I don’t get starstruck very often, but I recently had the chance to shoot Christopher Lloyd for BYUtv’s production of Granite Flats and lets just say that I was very excited for the opportunity. It may have something to do with the fact that I’m a Sci-Fi geek who as a kid watched Doc Brown explain time paradoxes in Back to the Future a few hundred times. In this show he is playing the role of a professor who moves into Granite Flats to become an english teacher to many of the main characters. He’s a lot of fun to work with and a true professional.
I do a lot of set photography for BYUtv, not only on Granite Flats, but for several of their shows. This includes shooting stills on set of scenes being filmed and marketing shoots that are set up on location, usually in a very short time frame. I had just a few minutes to get as many different looks as I could so that BYUtv could use a variety of images in their marketing and social media campaigns to advertise Season 3 of the show. In this type of situation, I try to find a location that will give me several options without having to move very far. Christopher’s character is an eccentric english teacher at the high school so I thought it would be best to put him in that setting as much as possible. I spent a good hour scouting the best locations in the school and decided on starting at the back entrance to the school. I figured if I could put Christopher there I could get a shot of him in front of the double doors at the schools entrance and then I could move to his side and shoot him with the brick wall trailing off in the background. The plan was to have him walk inside the doors and go into the very first classroom on the bottom floor, which was maybe ten steps from the first setup. In there I could get a shot of him from two different directions, so with two spots 15 feet apart I had 4 completely different looks.

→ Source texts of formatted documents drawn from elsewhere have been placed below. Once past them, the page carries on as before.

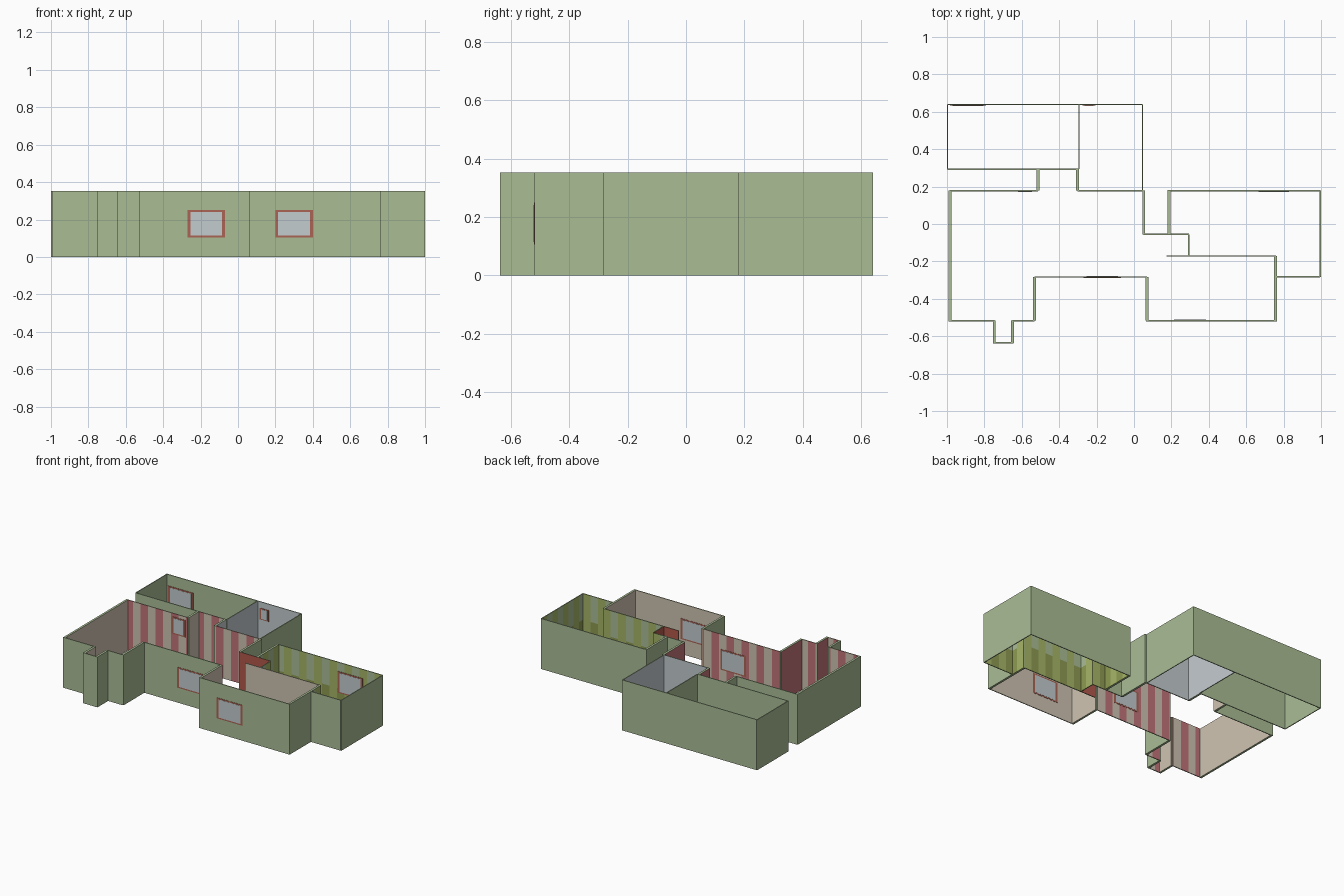
import bpy, bmesh, math
from mathutils import Vector

if "Cube" in bpy.data.objects:
    bpy.data.objects.remove(bpy.data.objects["Cube"])

H = 0.353      # wall height
STEP = 0.117   # wallpaper stripe period
BAND = 0.17    # top of the dado band in the green room


def lin(c):
    c /= 255
    return c / 12.92 if c < 0.04 else ((c + 0.055) / 1.055) ** 2.4


COLOURS = {
    'sage': (170, 189, 149), 'beige': (207, 196, 178), 'pink': (193, 116, 120),
    'grey': (196, 204, 207), 'brick': (178, 88, 76), 'olive': (142, 155, 82),
    'lime': (166, 182, 104), 'frame': (170, 100, 84),
}
NAMES = list(COLOURS)
MATS = []
for n, rgb in COLOURS.items():
    m = bpy.data.materials.new(n)
    m.diffuse_color = (*[lin(c) for c in rgb], 1)
    m.use_nodes = True
    m.node_tree.nodes["Principled BSDF"].inputs["Base Color"].default_value = m.diffuse_color
    MATS.append(m)


def box(bm, lo, hi):
    lo, hi = Vector(lo), Vector(hi)
    vs = bmesh.ops.create_cube(bm, size=1)['verts']
    for v in vs:
        v.co = (lo + hi) / 2 + Vector(a * b for a, b in zip(v.co, hi - lo))
    return {f for v in vs for f in v.link_faces}


def finish(bm, name):
    me = bpy.data.meshes.new(name)
    bm.to_mesh(me)
    bm.free()
    for m in MATS:
        me.materials.append(m)
    bpy.context.collection.objects.link(bpy.data.objects.new(name, me))


def paint(style, along, z):
    """Colour of a wall face at a position along the wall and a height."""
    odd = math.floor(along / (STEP / 2)) % 2
    if style == 'stripes':
        return 'pink' if odd else 'beige'
    if style == 'panels':
        thin = (along / STEP) % 1 < 0.5
        if z < BAND:
            return 'lime' if thin else 'olive'
        return 'lime' if thin else 'sage'
    return style


def wall(name, axis, pos, a, b, t, neg, posi):
    """Straight wall along axis 0 (x) or 1 (y); neg and posi are its two side finishes."""
    bm = bmesh.new()
    lo, hi = [0, 0, 0], [0, 0, H]
    o = 1 - axis
    lo[axis], hi[axis], lo[o], hi[o] = a, b, pos - t / 2, pos + t / 2
    box(bm, lo, hi)

    def cut(ax, at):
        co, no = Vector(), Vector()
        co[ax], no[ax] = at, 1
        bmesh.ops.bisect_plane(bm, geom=bm.verts[:] + bm.edges[:] + bm.faces[:],
                               plane_co=co, plane_no=no)
    if 'stripes' in (neg, posi) or 'panels' in (neg, posi):
        k = math.floor(a / (STEP / 2)) + 1
        while k * STEP / 2 < b:
            cut(axis, k * STEP / 2)
            k += 1
    if 'panels' in (neg, posi):
        cut(2, BAND)
    bm.normal_update()
    for f in bm.faces:
        c = f.calc_center_median()
        n = f.normal[o]
        style = posi if n > 0.5 else neg if n < -0.5 else 'sage'
        f.material_index = NAMES.index(paint(style, c[axis], c.z))
    finish(bm, name)


def window(name, x, w, y, t, z0, z1):
    """Framed pane as thin plates standing proud of a wall by a hair."""
    bm = bmesh.new()
    e = min(0.015, w * 0.16)
    for grow, dx, dz, mat in ((0, 0, 0, 'frame'), (0.001, e, e * 0.6, 'grey')):
        for f in box(bm, (x + dx, y - t / 2 - grow, z0 + dz),
                     (x + w - dx, y + t / 2 + grow, z1 - dz)):
            f.material_index = NAMES.index(mat)
    finish(bm, name)


T, N = 0.015, 0.006   # side walls are thicker than front and back walls
X, Y = 0, 1
WALLS = [
    # back bedroom and bathroom
    ('bedroom_left', Y, -0.997, 0.293, 0.64, N, 'sage', 'sage'),
    ('bedroom_back', X, 0.638, -0.997, -0.294, N, 'sage', 'sage'),
    ('bedroom_front_left', X, 0.293, -0.997, -0.51, N, 'sage', 'sage'),
    ('bedroom_front_alcove', X, 0.293, -0.51, -0.295, N, 'stripes', 'sage'),
    ('bathroom_left', Y, -0.294, 0.293, 0.638, N, 'sage', 'grey'),
    ('bathroom_back', X, 0.638, -0.294, 0.045, N, 'grey', 'sage'),
    ('bathroom_right', Y, 0.045, 0.178, 0.64, N, 'grey', 'sage'),
    ('bathroom_front', X, 0.178, -0.302, 0.045, N, 'stripes', 'grey'),
    # living room
    ('living_left', Y, -0.983, -0.52, 0.18, T, 'sage', 'beige'),
    ('living_back', X, 0.178, -0.985, -0.513, N, 'stripes', 'sage'),
    ('alcove_left', Y, -0.513, 0.178, 0.293, T, 'sage', 'beige'),
    ('alcove_right', Y, -0.302, 0.178, 0.293, T, 'pink', 'grey'),
    ('living_front_left', X, -0.517, -0.985, -0.747, N, 'sage', 'stripes'),
    ('bay_left', Y, -0.747, -0.637, -0.517, T, 'sage', 'beige'),
    ('bay_front', X, -0.635, -0.753, -0.645, N, 'sage', 'stripes'),
    ('bay_right', Y, -0.65, -0.637, -0.517, T, 'pink', 'sage'),
    ('living_front_mid', X, -0.517, -0.65, -0.532, N, 'sage', 'stripes'),
    ('living_right', Y, -0.532, -0.517, -0.284, T, 'pink', 'sage'),
    ('living_front_right', X, -0.284, -0.532, 0.07, N, 'sage', 'stripes'),
    ('hall_right', Y, 0.052, -0.055, 0.178, T, 'pink', 'sage'),
    # hall and kitchen
    ('hall_back', X, -0.055, 0.052, 0.187, N, 'brick', 'sage'),
    ('hall_back_end', X, -0.055, 0.187, 0.293, N, 'brick', 'panels'),
    ('hall_end', Y, 0.293, -0.172, -0.055, N, 'brick', 'panels'),
    ('kitchen_back_left', X, -0.172, 0.175, 0.293, N, 'beige', 'brick'),
    ('kitchen_back', X, -0.172, 0.293, 0.758, N, 'beige', 'panels'),
    ('kitchen_right_back', Y, 0.757, -0.284, -0.172, T, 'beige', 'panels'),
    ('kitchen_right', Y, 0.757, -0.52, -0.284, T, 'beige', 'sage'),
    ('kitchen_left', Y, 0.07, -0.517, -0.284, T, 'sage', 'beige'),
    ('kitchen_front', X, -0.517, 0.063, 0.757, N, 'sage', 'beige'),
    # green room
    ('green_room_left', Y, 0.187, -0.055, 0.178, T, 'sage', 'panels'),
    ('green_room_back', X, 0.178, 0.18, 0.995, N, 'panels', 'sage'),
    ('green_room_right', Y, 0.996, -0.284, 0.18, N, 'panels', 'sage'),
    ('green_room_front', X, -0.282, 0.757, 0.995, N, 'sage', 'panels'),
]
for w in WALLS:
    wall(w[0] + '_wall', *w[1:])

# windows seen from both sides
window('living_window', -0.27, 0.2, -0.284, N + 0.003, 0.105, 0.25)
window('kitchen_window', 0.2, 0.2, -0.517, N + 0.003, 0.105, 0.25)
# windows painted on the inner wall faces only
window('bedroom_window', -0.985, 0.195, 0.634, 0.003, 0.115, 0.275)
window('bathroom_window', -0.275, 0.07, 0.634, 0.003, 0.23, 0.31)
window('alcove_window', -0.635, 0.105, 0.174, 0.003, 0.21, 0.33)
window('green_room_window', 0.65, 0.195, 0.174, 0.003, 0.14, 0.29)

I decided to prelight both locations and trigger the lights with a Pocket Wizard Plus III. This is done to save the time it takes to move and reposition lights and then dial them into the correct exposures, and remember, every second counts. Both stations were on different channels, so when Christopher walked into the classroom, all I had to do was change the channel on my triggering wizard and the second set of lights was ready to go. We did the entire shoot with three Einstein E640 monolights, powered by Vagabond Mini Lithium batteries because we didn’t have any power on the set at that time. We did test shots of all my setups and by the time that Christopher arrived I was really confident that we would be able to get the shots we needed.
On shoots like this I always shoot with a wireless tether, sending all my images instantly to my iPad which is either held by an assistant, or in this case my art director Michelle. We use the Canon WFT-E6A wireless file transmitter sending jpgs to my iPad which is running the shuttersnitch app. Michelle was able to see each photo 2 seconds after they are captured, which helps us know if there are any adjustments we need to make or if we have the shot that we need so we can move on to the next look. When Christopher arrived we showed him the test shot I took of Michelle on the iPad so he knew what we were trying to accomplish. I think this type of feedback is very helpful for actors, by knowing what the camera is seeing they can adjust their performance to it.

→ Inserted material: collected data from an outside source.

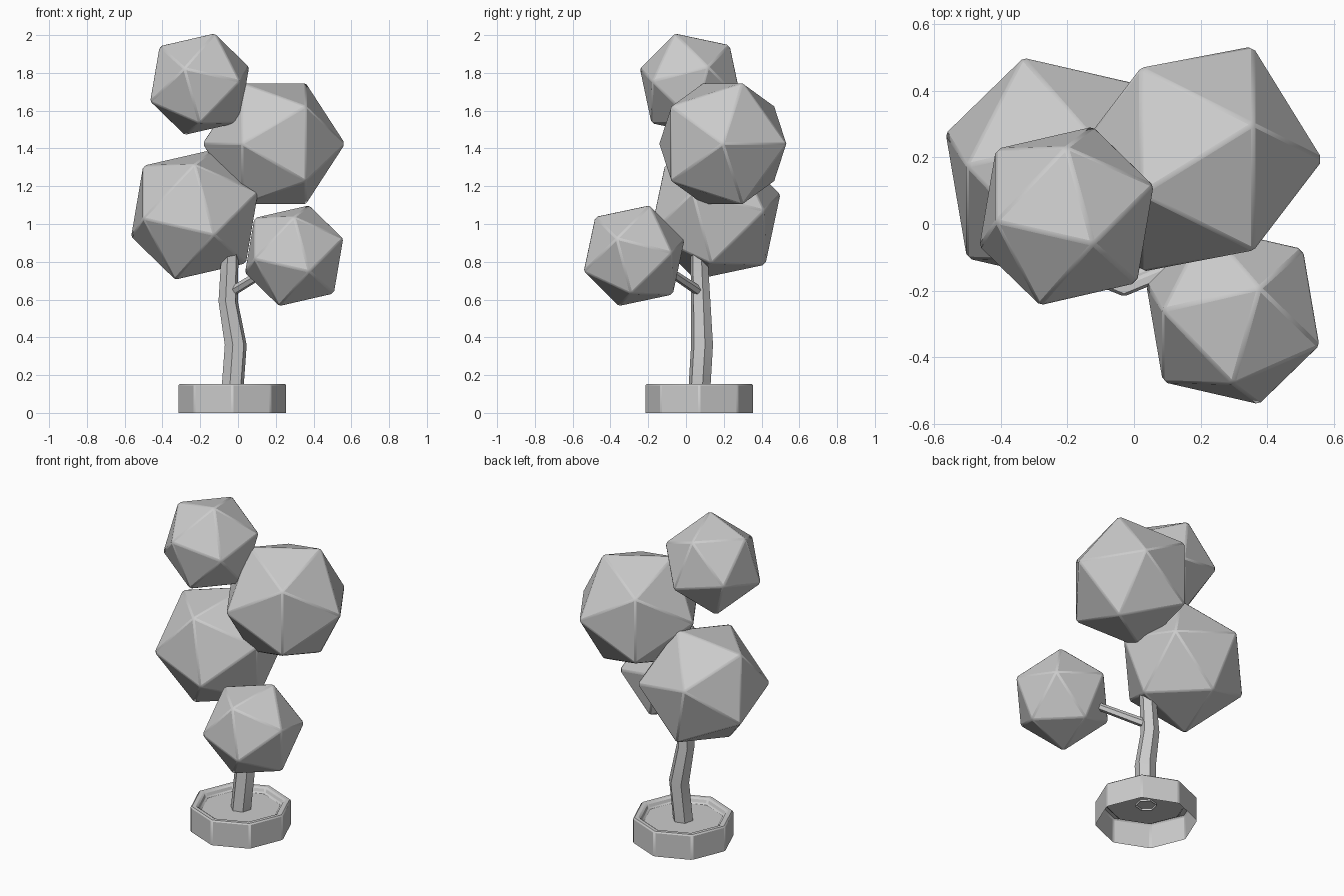
import bpy, bmesh, math
from mathutils import Vector, Matrix

if "Cube" in bpy.data.objects:
    bpy.data.objects.remove(bpy.data.objects["Cube"])


def finish(name, bm, bevel=0.0):
    bmesh.ops.recalc_face_normals(bm, faces=bm.faces)
    me = bpy.data.meshes.new(name)
    bm.to_mesh(me)
    bm.free()
    ob = bpy.data.objects.new(name, me)
    bpy.context.collection.objects.link(ob)
    if bevel:
        mod = ob.modifiers.new("soft_edges", 'BEVEL')
        mod.width = bevel
        mod.segments = 1
        mod.limit_method = 'ANGLE'
    bpy.ops.object.select_all(action='DESELECT')
    ob.select_set(True)
    bpy.context.view_layer.objects.active = ob
    bpy.ops.object.shade_smooth_by_angle(angle=math.radians(31))
    return ob


def ring(bm, center, radius, sides, turn=0.0, rot=None):
    verts = []
    for i in range(sides):
        a = turn + math.tau * i / sides
        p = Vector((radius * math.cos(a), radius * math.sin(a), 0))
        verts.append(bm.verts.new(Vector(center) + (rot @ p if rot else p)))
    return verts


def loft(bm, rings, cap_end=True):
    n = len(rings[0])
    for a, b in zip(rings, rings[1:]):
        for i in range(n):
            j = (i + 1) % n
            bm.faces.new((a[i], a[j], b[j], b[i]))
    if cap_end:
        bm.faces.new(rings[-1])


def foliage(name, center, radius, axis, side):
    # twenty-sided ball with one corner along axis, next ring starting at side
    z, x = Vector(axis).normalized(), Vector(side)
    rot = Matrix((x, z.cross(x), z)).transposed().to_4x4()
    bm = bmesh.new()
    bmesh.ops.create_icosphere(bm, subdivisions=1, radius=radius)
    bmesh.ops.transform(bm, matrix=Matrix.Translation(center) @ rot, verts=bm.verts)
    finish(name, bm, 0.008)


# Octagonal pot, open underneath, with a sunken soil surface
bm = bmesh.new()
loft(bm, [ring(bm, (-0.03, 0.07, z), r, 8)
          for r, z in ((0.288, 0), (0.288, 0.153), (0.248, 0.153), (0.235, 0.122))])
finish("pot", bm, 0.008)

# Crooked six-sided trunk
bm = bmesh.new()
path = [(-0.03, 0.07, 0.11, 0.06), (-0.012, 0.085, 0.36, 0.06),
        (-0.052, 0.078, 0.59, 0.053), (-0.042, 0.068, 0.86, 0.046)]
loft(bm, [ring(bm, p[:3], p[3], 6, math.radians(15)) for p in path])
finish("trunk", bm)

# Side branch
bm = bmesh.new()
a, b = Vector((-0.02, 0.06, 0.65)), Vector((0.18, -0.12, 0.77))
rot = (b - a).to_track_quat('Z', 'Y')
loft(bm, [ring(bm, a, 0.026, 6, 0, rot), ring(bm, b, 0.022, 6, 0, rot)])
finish("branch", bm)

# Foliage balls
foliage("foliage_right", (0.19, 0.195, 1.425), 0.379, (1, 0, 0), (0, 1, 0))
foliage("foliage_top", (-0.203, 0.024, 1.74), 0.294, (0, 1, 1), (1, 0, 0))
foliage("foliage_left", (-0.23, 0.155, 1.05), 0.377, (0, -1, 1), (1, 0, 0))
foliage("foliage_low", (0.297, -0.275, 0.832), 0.292, (0, -1, 1), (1, 0, 0))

Both of these shots were done with a single Einstein E640 light with a stripbox and fabric grid just to light and shape his face and I let the overcast ambient take care of everything else. I like the look of the fabric grid over the softbox because you get a great quality of soft light from the softbox, but the grid keeps it from wrapping to much and gives the light an edge. Christopher gave me exactly the look I was going for, so it didn’t take long for us to get the shot and move on.
For the next shot, my idea was to shoot him through the window panes from outside so that I could frame him in the pane. In this photo I have a wide shot of the classroom so that you can see I had another Einstein with a stripbox and fabric grid set up camera left and illuminating Chris and camera right I had another Einstein with a barn door acting as a separation light and filling in the other side of his face.
We walked him into the classroom and here came the hard part. The school is unheated and it was freezing, but I really didn’t want him to be in his overcoat for the shots inside the classroom, it wouldn’t have made much sense visually. I explained that we wanted to get a shot of him through the window panes, like he was keeping an eye on the students outside and then I sheepishly asked him if he would be willing to take off his coat for the shot, apologizing for the cold all the way throughout. His response was classic “Yes, its cold. Ahh, but for the sake of art.” Then he pulled off the coat and went right to my mark. I actually had to have him stand on top of a apple box, just because I needed him to be up a bit higher so that he was centered in the window pane.
This was the shot that I really wanted to get. I shot it at F/5 to darken up the ambient of the room so that Christopher would stand out starkly against the dark background. I love how the metal window frame and the dirty panes of glass gave some texture to the photo. For the final shot I wanted to use the windows from inside the classroom. I grabbed my stripbox and positioned it camera left up high and asked Christopher to smile and to look up into the light.
With that photo we were done, I thanked him profusely for his time and he went onto set to film a scene. When all was said and done I had taken 150 shots in exactly ten minutes, which to be honest was more time than I was expecting. Its pretty gratifying to have a shoot of this scale go off without a hitch, but I think that all the work I put into planning the shoot and testing each of the locations solved most of the problems that usually come up. Granite Flats is a really fun show that is great for the entire family, if you haven’t seen it yet you can catch up at BYUtv.org.